#### [Task instructions]
Set down exactly the lines that run from the line with "steps = [(a" to the end of the data, and nothing else.

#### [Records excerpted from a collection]
□ □ □ □ □

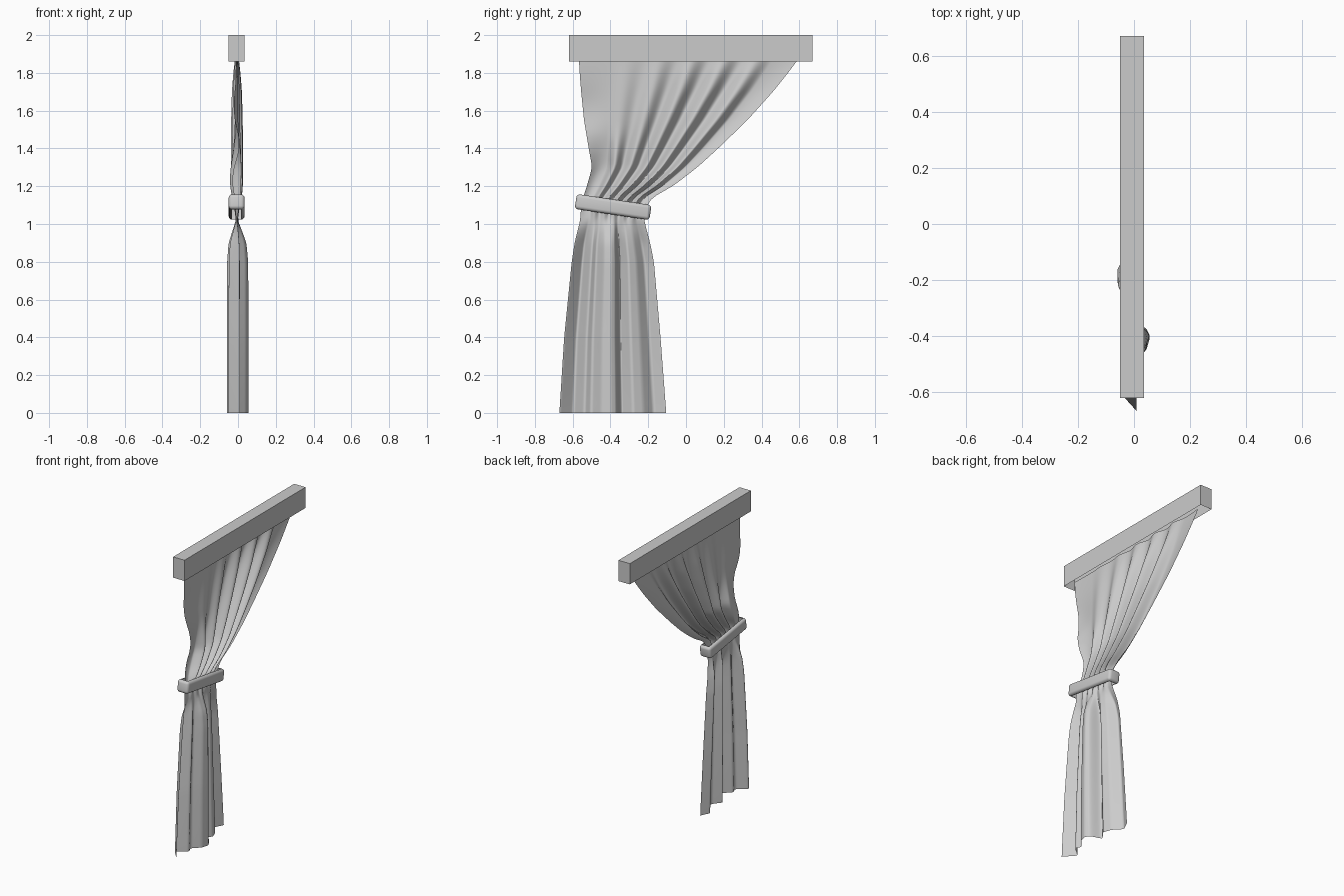
import bpy, bmesh, math

if "Cube" in bpy.data.objects:
    bpy.data.objects.remove(bpy.data.objects["Cube"])

CX = -0.006


def sleeve(name, loc, size, bevel=0.0, tilt=0.0, open_top=False):
    """Box that is open underneath (and on top for a ring)."""
    me = bpy.data.meshes.new(name)
    bm = bmesh.new()
    bmesh.ops.create_cube(bm, size=1)
    bmesh.ops.scale(bm, vec=size, verts=bm.verts)
    if bevel:
        bmesh.ops.bevel(bm, geom=bm.edges[:], offset=bevel, segments=4, profile=0.5, affect='EDGES')
    bm.normal_update()
    drop = [f for f in bm.faces if f.normal.z < -0.99 or (open_top and f.normal.z > 0.99)]
    bmesh.ops.delete(bm, geom=drop, context='FACES')
    for f in bm.faces:
        f.smooth = bevel > 0
    bm.to_mesh(me)
    bm.free()
    ob = bpy.data.objects.new(name, me)
    ob.location, ob.rotation_euler = loc, (tilt, 0, 0)
    bpy.context.collection.objects.link(ob)
    return ob


# Pelmet rail, open underneath, and tilted tie-back ring
sleeve("curtain_rail", (-0.0075, 0.025, 1.93), (0.085, 1.29, 0.14))
sleeve("tie_back_band", (-0.0075, -0.386, 1.09), (0.084, 0.40, 0.08), 0.018, math.radians(-8.5), True)

# Curtain outline: height, left edge, right edge, fold depth
KEYS = [
    (0.005, -0.67, -0.105, 0.055), (0.40, -0.645, -0.135, 0.055),
    (0.80, -0.605, -0.17, 0.053), (0.90, -0.59, -0.19, 0.045),
    (1.02, -0.56, -0.222, 0.005), (1.10, -0.555, -0.205, 0.016),
    (1.14, -0.545, -0.18, 0.026), (1.20, -0.525, -0.07, 0.032),
    (1.30, -0.497, 0.06, 0.033), (1.40, -0.515, 0.17, 0.033),
    (1.55, -0.54, 0.325, 0.031), (1.70, -0.555, 0.46, 0.027),
    (1.80, -0.563, 0.54, 0.019), (1.88, -0.567, 0.60, 0.010),
]
# pleat phase across the gathered upper part
WARP = [(0, 0), (0.14, 0.5), (0.885, 10.5), (1, 11)]
# hem shape of the loose lower part: y position, depth
HEM = [
    (-0.67, 0.018), (-0.595, -0.05), (-0.54, 0.02), (-0.50, 0.0), (-0.45, 0.05),
    (-0.40, 0.064), (-0.365, 0.045), (-0.345, -0.035), (-0.28, 0.015),
    (-0.225, -0.005), (-0.17, -0.057), (-0.105, -0.025),
]
# sideways drift of the free left edge above the band
EDGE = [(1.1, 0.0), (1.24, -0.03), (1.42, 0.022), (1.6, -0.02), (1.8, 0.0), (1.9, 0.0)]


def lerp_table(table, x):
    for a, b in zip(table, table[1:]):
        if x <= b[0]:
            f = (x - a[0]) / (b[0] - a[0])
            return [p + (q - p) * f for p, q in zip(a[1:], b[1:])]
    return list(table[-1][1:])


def soft(table, x, r=0.02):
    # average of nearby samples softens the corners
    s = [lerp_table(table, min(max(x + d * r, table[0][0]), table[-1][0]))
         for d in (-1, -0.5, 0, 0.5, 1)]
    return [sum(c) / 5 for c in zip(*s)]


def smooth(a, b, x):
    f = min(max((x - a) / (b - a), 0), 1)
    return f * f * (3 - 2 * f)


# Single pleated sheet gathered at the band
COLS, ROWS = 176, 80
verts, faces = [], []
for j in range(ROWS + 1):
    z = 0.005 + 1.875 * j / ROWS
    left, right, amp = soft(KEYS, z)
    upper = smooth(0.99, 1.05, z)
    drift = soft(EDGE, max(z, 1.1), 0.06)[0]
    for i in range(COLS + 1):
        t = i / COLS
        wave = -math.sin(lerp_table(WARP, t)[0] * math.pi)
        # uneven pleats, with a flatter rumpled area at the upper left
        depth = amp * (0.84 + 0.16 * math.cos(9 * t + 0.5))
        flat = smooth(1.3, 1.55, z) * (1 - smooth(0.15, 0.5, t))
        depth *= 1 - 0.75 * flat
        sag = drift * (1 - smooth(0.0, 0.2, t))
        low = soft(HEM, -0.67 + 0.565 * t, 0.009)[0] * amp / 0.055
        x = low * (1 - upper) + (wave * depth + sag) * upper
        y = left + (right - left) * t
        verts.append((CX + x, y, 0.0 if j == 0 else z))
for j in range(ROWS):
    for i in range(COLS):
        a = j * (COLS + 1) + i
        faces.append((a, a + 1, a + COLS + 2, a + COLS + 1))
me = bpy.data.meshes.new("curtain_fabric")
me.from_pydata(verts, [], faces)
me.polygons.foreach_set("use_smooth", [True] * len(faces))
me.update()
bpy.context.collection.objects.link(bpy.data.objects.new("curtain_fabric", me))
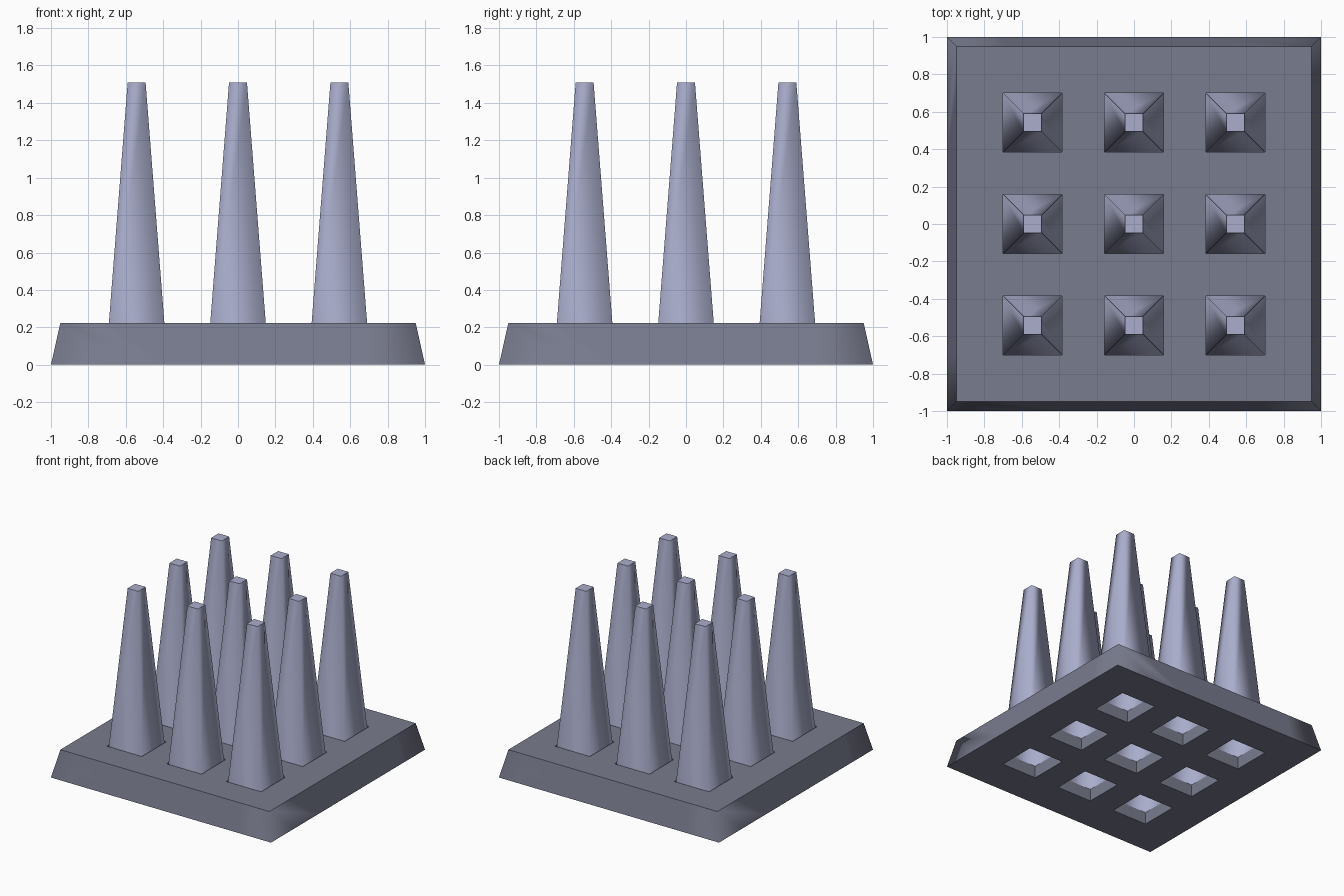
import bpy, bmesh

if "Cube" in bpy.data.objects:
    bpy.data.objects.remove(bpy.data.objects["Cube"])

BASE_H, PEG_TOP, PEG_LOW = 0.223, 1.508, 0.10
PITCH, HOLE = 0.542, 0.158


def material(name, rgb):
    m = bpy.data.materials.new(name)
    m.diffuse_color = (*rgb, 1)
    m.use_nodes = True
    m.node_tree.nodes["Principled BSDF"].inputs["Base Color"].default_value = m.diffuse_color
    return m


def finish(bm, name, mat):
    bmesh.ops.recalc_face_normals(bm, faces=bm.faces[:])
    me = bpy.data.meshes.new(name)
    bm.to_mesh(me)
    bm.free()
    me.materials.append(mat)
    ob = bpy.data.objects.new(name, me)
    bpy.context.collection.objects.link(ob)
    return ob


grey = material("slate grey", (0.19, 0.20, 0.27))
lavender = material("pale lavender", (0.40, 0.42, 0.60))

# Base plate: a grid of cells with the nine hole cells left open
cuts = [-1] + [c * PITCH + s * HOLE for c in (-1, 0, 1) for s in (-1, 1)] + [1]
bm = bmesh.new()
n = len(cuts)


def grid(z, edge):
    line = [c * edge if abs(c) == 1 else c for c in cuts]
    return [[bm.verts.new((x, y, z)) for y in line] for x in line]


low, high = grid(0, 1.0), grid(BASE_H, 0.95)
is_hole = lambda i, j: i % 2 == 1 and j % 2 == 1 and i < n - 1 and j < n - 1
for i in range(n - 1):
    for j in range(n - 1):
        ring = [(i, j), (i + 1, j), (i + 1, j + 1), (i, j + 1)]
        if not is_hole(i, j):
            for g in (low, high):
                bm.faces.new([g[a][b] for a, b in ring])
        else:
            # Hole walls
            for (a, b), (c, d) in zip(ring, ring[1:] + ring[:1]):
                bm.faces.new((low[a][b], low[c][d], high[c][d], high[a][b]))
# Sloping outer sides, smooth around the corners
e = n - 1
rim = [(0, 0), (e, 0), (e, e), (0, e)]
for (a, b), (c, d) in zip(rim, rim[1:] + rim[:1]):
    da, db = (c > a) - (c < a), (d > b) - (d < b)
    steps = [(a + da * k, b + db * k) for k in range(n)]
    f = bm.faces.new([low[p][q] for p, q in steps] + [high[p][q] for p, q in reversed(steps)])
    f.smooth = True
bmesh.ops.dissolve_limit(bm, angle_limit=0.01, verts=bm.verts[:], edges=bm.edges[:])
finish(bm, "base_plate", grey)

# Pegs: hollow square tapers, open below, set into the holes
for i in (-1, 0, 1):
    for j in (-1, 0, 1):
        bm = bmesh.new()
        rings = []
        for h, z in ((HOLE, PEG_LOW), (0.048, PEG_TOP)):
            rings.append([bm.verts.new((i * PITCH + h * sx, j * PITCH + h * sy, z))
                          for sx, sy in ((-1, -1), (1, -1), (1, 1), (-1, 1))])
        for k in range(4):
            m = (k + 1) % 4
            f = bm.faces.new((rings[0][k], rings[0][m], rings[1][m], rings[1][k]))
            f.smooth = True
        bm.faces.new(rings[1])
        finish(bm, "peg", lavender)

□ □ □ □ □

#### [Answer for the task]
    steps = [(a + da * k, b + db * k) for k in range(n)]
    f = bm.faces.new([low[p][q] for p, q in steps] + [high[p][q] for p, q in reversed(steps)])
    f.smooth = True
bmesh.ops.dissolve_limit(bm, angle_limit=0.01, verts=bm.verts[:], edges=bm.edges[:])
finish(bm, "base_plate", grey)

# Pegs: hollow square tapers, open below, set into the holes
for i in (-1, 0, 1):
    for j in (-1, 0, 1):
        bm = bmesh.new()
        rings = []
        for h, z in ((HOLE, PEG_LOW), (0.048, PEG_TOP)):
            rings.append([bm.verts.new((i * PITCH + h * sx, j * PITCH + h * sy, z))
                          for sx, sy in ((-1, -1), (1, -1), (1, 1), (-1, 1))])
        for k in range(4):
            m = (k + 1) % 4
            f = bm.faces.new((rings[0][k], rings[0][m], rings[1][m], rings[1][k]))
            f.smooth = True
        bm.faces.new(rings[1])
        finish(bm, "peg", lavender)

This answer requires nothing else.